What is being asked => Copy the result of filtering the entries below for lines that include the string "stations".

+-------+

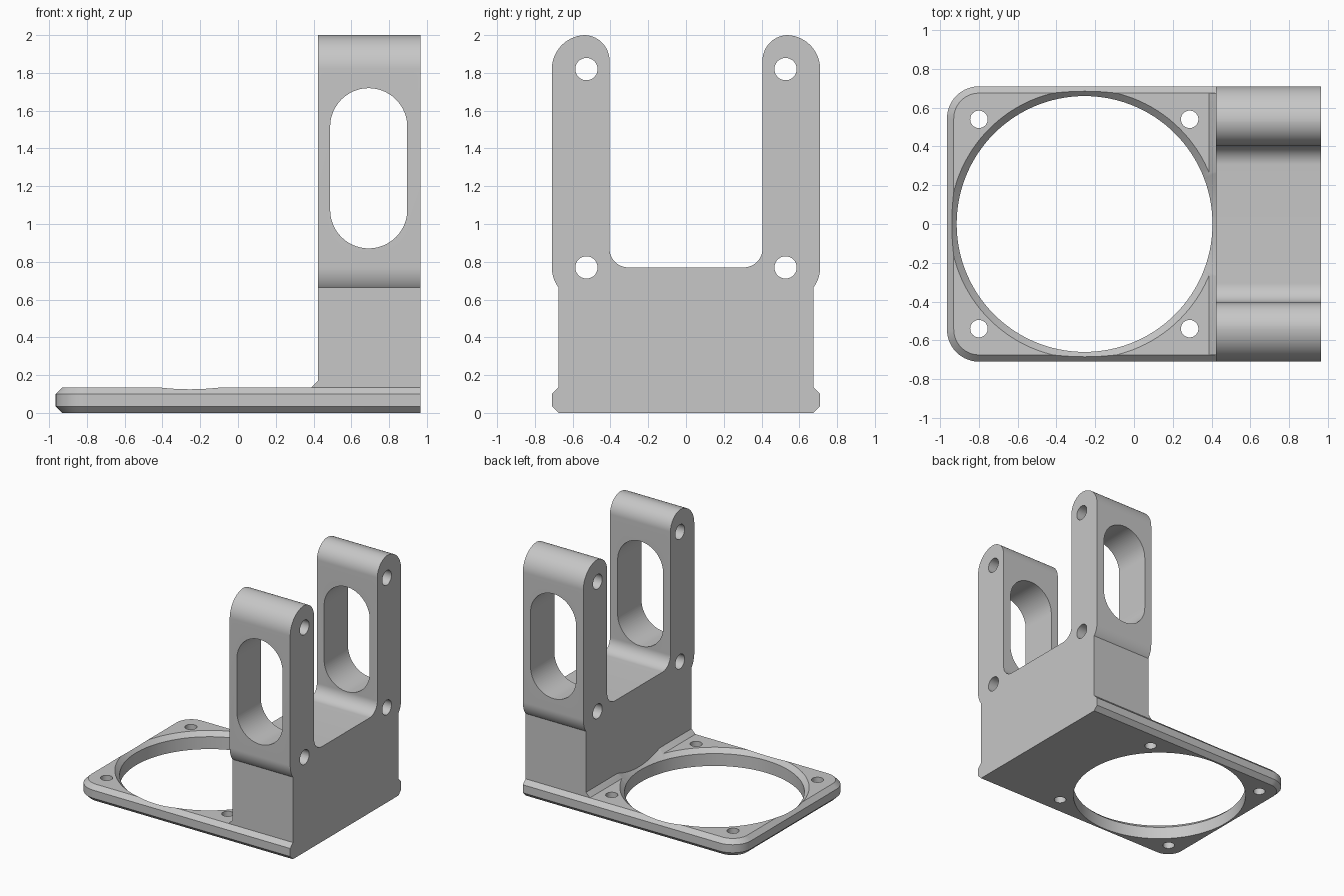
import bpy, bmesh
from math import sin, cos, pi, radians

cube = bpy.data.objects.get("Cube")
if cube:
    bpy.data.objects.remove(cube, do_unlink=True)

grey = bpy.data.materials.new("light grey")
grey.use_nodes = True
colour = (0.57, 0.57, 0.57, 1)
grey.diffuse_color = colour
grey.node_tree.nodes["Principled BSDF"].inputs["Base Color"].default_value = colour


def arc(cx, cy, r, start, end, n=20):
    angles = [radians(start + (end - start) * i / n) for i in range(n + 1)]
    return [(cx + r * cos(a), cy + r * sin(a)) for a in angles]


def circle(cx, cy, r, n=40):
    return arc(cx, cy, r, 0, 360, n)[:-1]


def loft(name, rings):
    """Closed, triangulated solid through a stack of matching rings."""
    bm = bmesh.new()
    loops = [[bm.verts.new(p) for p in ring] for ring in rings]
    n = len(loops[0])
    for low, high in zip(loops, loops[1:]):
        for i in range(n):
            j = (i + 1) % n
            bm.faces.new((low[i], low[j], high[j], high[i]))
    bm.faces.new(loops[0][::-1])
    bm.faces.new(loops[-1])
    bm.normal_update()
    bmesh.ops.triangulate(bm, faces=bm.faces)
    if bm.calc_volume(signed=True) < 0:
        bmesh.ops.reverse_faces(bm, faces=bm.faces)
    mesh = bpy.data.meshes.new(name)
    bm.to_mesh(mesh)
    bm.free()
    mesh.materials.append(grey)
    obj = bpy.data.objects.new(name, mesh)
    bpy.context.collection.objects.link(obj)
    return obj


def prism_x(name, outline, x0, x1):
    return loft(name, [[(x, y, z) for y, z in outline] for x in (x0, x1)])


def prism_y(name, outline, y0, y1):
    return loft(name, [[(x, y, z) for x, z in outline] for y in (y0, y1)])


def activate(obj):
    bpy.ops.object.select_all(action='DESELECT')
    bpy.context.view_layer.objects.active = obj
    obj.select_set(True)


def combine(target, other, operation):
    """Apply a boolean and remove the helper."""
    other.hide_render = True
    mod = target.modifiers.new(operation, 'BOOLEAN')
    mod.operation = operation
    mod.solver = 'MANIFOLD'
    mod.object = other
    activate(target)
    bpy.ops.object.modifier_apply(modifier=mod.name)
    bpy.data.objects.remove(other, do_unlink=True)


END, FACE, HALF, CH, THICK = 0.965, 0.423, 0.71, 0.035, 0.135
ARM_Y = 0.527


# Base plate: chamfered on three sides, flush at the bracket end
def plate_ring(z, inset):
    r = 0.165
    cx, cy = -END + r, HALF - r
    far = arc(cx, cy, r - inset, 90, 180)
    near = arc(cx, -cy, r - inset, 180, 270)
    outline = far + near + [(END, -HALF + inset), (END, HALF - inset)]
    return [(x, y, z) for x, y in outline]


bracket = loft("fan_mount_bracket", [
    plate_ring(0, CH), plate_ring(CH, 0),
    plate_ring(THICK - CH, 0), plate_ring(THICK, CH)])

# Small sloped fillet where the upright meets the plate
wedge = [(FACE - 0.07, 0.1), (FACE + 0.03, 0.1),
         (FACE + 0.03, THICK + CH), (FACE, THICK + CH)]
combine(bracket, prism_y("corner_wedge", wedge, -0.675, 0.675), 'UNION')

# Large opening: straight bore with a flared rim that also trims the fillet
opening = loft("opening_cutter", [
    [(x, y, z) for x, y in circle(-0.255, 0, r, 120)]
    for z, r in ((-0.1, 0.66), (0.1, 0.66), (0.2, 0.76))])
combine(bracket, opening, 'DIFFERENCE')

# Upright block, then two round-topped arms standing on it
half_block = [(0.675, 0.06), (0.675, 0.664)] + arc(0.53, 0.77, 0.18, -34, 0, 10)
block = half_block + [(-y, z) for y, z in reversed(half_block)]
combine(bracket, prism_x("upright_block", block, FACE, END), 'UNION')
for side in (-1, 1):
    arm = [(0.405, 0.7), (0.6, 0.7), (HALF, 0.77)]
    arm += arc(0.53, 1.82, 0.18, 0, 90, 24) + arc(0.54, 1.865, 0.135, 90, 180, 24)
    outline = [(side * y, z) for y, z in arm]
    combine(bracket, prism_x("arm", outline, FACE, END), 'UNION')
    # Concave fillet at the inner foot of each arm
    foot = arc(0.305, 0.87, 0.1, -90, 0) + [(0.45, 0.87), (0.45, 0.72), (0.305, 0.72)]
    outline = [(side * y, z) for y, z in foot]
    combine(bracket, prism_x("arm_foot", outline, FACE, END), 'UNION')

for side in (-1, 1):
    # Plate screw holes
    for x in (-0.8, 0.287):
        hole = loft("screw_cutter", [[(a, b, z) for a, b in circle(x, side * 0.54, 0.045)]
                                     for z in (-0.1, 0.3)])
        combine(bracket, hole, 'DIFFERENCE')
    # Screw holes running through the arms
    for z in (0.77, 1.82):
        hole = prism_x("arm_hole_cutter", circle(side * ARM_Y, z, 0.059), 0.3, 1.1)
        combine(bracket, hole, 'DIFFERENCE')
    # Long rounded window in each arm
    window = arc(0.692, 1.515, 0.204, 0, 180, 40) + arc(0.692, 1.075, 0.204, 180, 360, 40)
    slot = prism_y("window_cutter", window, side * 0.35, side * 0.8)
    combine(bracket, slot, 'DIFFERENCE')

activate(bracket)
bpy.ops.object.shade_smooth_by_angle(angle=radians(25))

+-------+

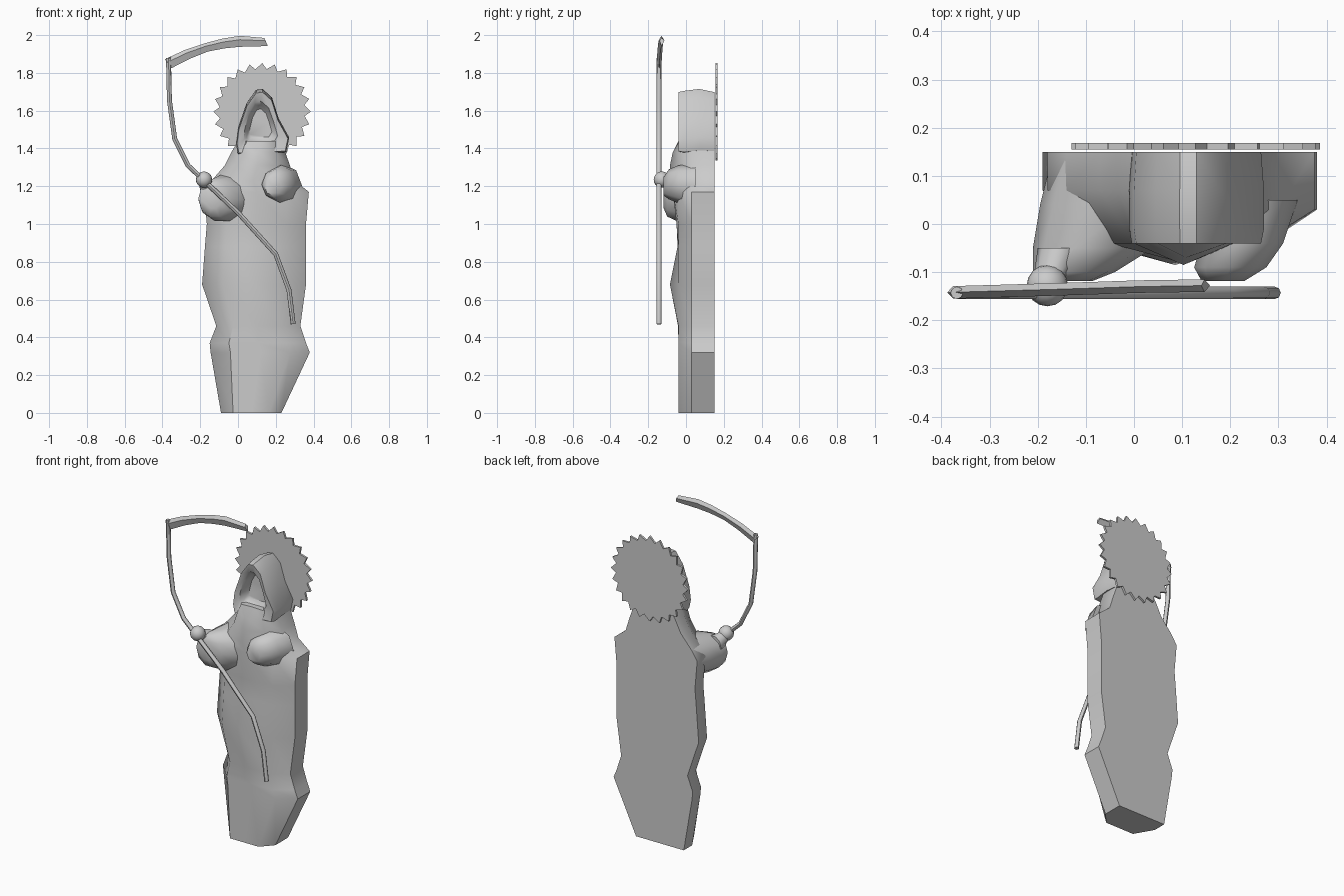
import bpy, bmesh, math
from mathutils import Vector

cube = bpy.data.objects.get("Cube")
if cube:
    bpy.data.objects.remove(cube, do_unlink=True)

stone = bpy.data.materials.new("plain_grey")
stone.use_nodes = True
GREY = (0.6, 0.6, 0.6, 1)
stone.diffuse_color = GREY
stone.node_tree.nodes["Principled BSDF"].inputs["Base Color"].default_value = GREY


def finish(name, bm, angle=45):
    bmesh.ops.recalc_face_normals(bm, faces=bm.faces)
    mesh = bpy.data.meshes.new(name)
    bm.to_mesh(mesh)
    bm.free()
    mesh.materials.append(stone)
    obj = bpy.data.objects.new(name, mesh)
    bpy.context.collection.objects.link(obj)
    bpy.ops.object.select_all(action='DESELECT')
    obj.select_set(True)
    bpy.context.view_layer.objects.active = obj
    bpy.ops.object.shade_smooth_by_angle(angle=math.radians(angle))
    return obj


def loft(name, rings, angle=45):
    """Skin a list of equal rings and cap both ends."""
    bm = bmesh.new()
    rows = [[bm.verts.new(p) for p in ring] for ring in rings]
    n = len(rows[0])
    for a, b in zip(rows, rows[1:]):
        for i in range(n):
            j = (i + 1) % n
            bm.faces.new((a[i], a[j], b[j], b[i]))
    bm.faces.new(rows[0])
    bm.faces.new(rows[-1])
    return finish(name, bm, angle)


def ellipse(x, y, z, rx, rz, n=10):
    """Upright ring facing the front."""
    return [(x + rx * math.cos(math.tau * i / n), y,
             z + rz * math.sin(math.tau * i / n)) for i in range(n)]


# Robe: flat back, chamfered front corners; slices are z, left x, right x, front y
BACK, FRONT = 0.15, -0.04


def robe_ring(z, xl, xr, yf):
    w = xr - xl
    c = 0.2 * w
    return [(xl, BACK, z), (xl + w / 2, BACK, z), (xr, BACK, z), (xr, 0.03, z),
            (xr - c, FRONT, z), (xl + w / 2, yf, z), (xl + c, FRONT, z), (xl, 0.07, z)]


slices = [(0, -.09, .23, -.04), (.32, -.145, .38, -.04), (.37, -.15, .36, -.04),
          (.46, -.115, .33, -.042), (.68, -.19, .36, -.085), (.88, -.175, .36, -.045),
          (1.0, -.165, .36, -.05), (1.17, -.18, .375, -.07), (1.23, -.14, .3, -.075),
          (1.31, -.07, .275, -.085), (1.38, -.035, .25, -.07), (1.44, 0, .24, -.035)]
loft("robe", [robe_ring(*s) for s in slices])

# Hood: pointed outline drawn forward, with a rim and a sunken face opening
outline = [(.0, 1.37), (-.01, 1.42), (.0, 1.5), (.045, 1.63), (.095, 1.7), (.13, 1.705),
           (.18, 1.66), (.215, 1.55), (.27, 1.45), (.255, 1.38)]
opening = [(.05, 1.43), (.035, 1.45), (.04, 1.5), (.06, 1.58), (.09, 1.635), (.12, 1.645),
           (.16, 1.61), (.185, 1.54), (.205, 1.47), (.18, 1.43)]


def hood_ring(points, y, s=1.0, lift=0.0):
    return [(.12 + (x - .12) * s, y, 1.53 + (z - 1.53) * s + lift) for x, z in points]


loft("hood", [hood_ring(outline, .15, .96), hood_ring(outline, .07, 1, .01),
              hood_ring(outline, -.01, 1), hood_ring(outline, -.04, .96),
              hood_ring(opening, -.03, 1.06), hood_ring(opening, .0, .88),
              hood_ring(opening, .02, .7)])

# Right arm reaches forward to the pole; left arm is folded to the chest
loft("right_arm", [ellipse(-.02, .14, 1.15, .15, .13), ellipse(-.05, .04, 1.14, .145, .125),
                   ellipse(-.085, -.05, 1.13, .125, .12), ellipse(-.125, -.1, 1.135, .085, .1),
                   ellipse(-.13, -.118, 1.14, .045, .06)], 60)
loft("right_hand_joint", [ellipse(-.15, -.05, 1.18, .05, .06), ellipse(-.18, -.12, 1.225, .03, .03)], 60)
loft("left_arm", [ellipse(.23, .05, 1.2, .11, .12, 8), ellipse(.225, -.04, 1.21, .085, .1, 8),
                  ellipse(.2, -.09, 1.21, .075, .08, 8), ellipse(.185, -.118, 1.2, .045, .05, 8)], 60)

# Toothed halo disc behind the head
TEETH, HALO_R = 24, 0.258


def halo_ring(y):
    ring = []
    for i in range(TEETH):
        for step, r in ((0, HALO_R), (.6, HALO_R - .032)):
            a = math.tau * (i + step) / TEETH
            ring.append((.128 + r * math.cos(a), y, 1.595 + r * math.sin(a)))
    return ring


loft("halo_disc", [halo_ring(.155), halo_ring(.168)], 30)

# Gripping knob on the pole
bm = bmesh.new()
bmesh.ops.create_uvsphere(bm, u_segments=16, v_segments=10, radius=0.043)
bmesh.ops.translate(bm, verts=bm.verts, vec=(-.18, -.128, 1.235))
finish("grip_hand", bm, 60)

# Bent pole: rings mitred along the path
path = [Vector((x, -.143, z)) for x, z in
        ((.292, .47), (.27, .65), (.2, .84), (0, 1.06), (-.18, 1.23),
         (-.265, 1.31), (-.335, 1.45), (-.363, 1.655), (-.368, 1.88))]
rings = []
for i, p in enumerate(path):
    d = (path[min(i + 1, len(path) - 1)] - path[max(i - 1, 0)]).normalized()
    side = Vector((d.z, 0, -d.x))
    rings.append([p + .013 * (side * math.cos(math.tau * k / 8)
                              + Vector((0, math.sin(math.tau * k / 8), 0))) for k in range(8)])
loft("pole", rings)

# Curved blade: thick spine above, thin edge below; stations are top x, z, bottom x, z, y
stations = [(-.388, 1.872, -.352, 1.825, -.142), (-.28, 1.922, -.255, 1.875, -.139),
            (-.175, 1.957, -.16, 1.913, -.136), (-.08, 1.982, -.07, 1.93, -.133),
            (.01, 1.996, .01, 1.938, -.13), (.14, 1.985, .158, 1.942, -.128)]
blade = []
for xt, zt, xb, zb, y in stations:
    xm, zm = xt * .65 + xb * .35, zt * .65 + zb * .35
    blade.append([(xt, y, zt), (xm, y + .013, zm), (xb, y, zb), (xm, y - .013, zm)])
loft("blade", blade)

+-------+

Solution =>
# Curved blade: thick spine above, thin edge below; stations are top x, z, bottom x, z, y
stations = [(-.388, 1.872, -.352, 1.825, -.142), (-.28, 1.922, -.255, 1.875, -.139),
for xt, zt, xb, zb, y in stations:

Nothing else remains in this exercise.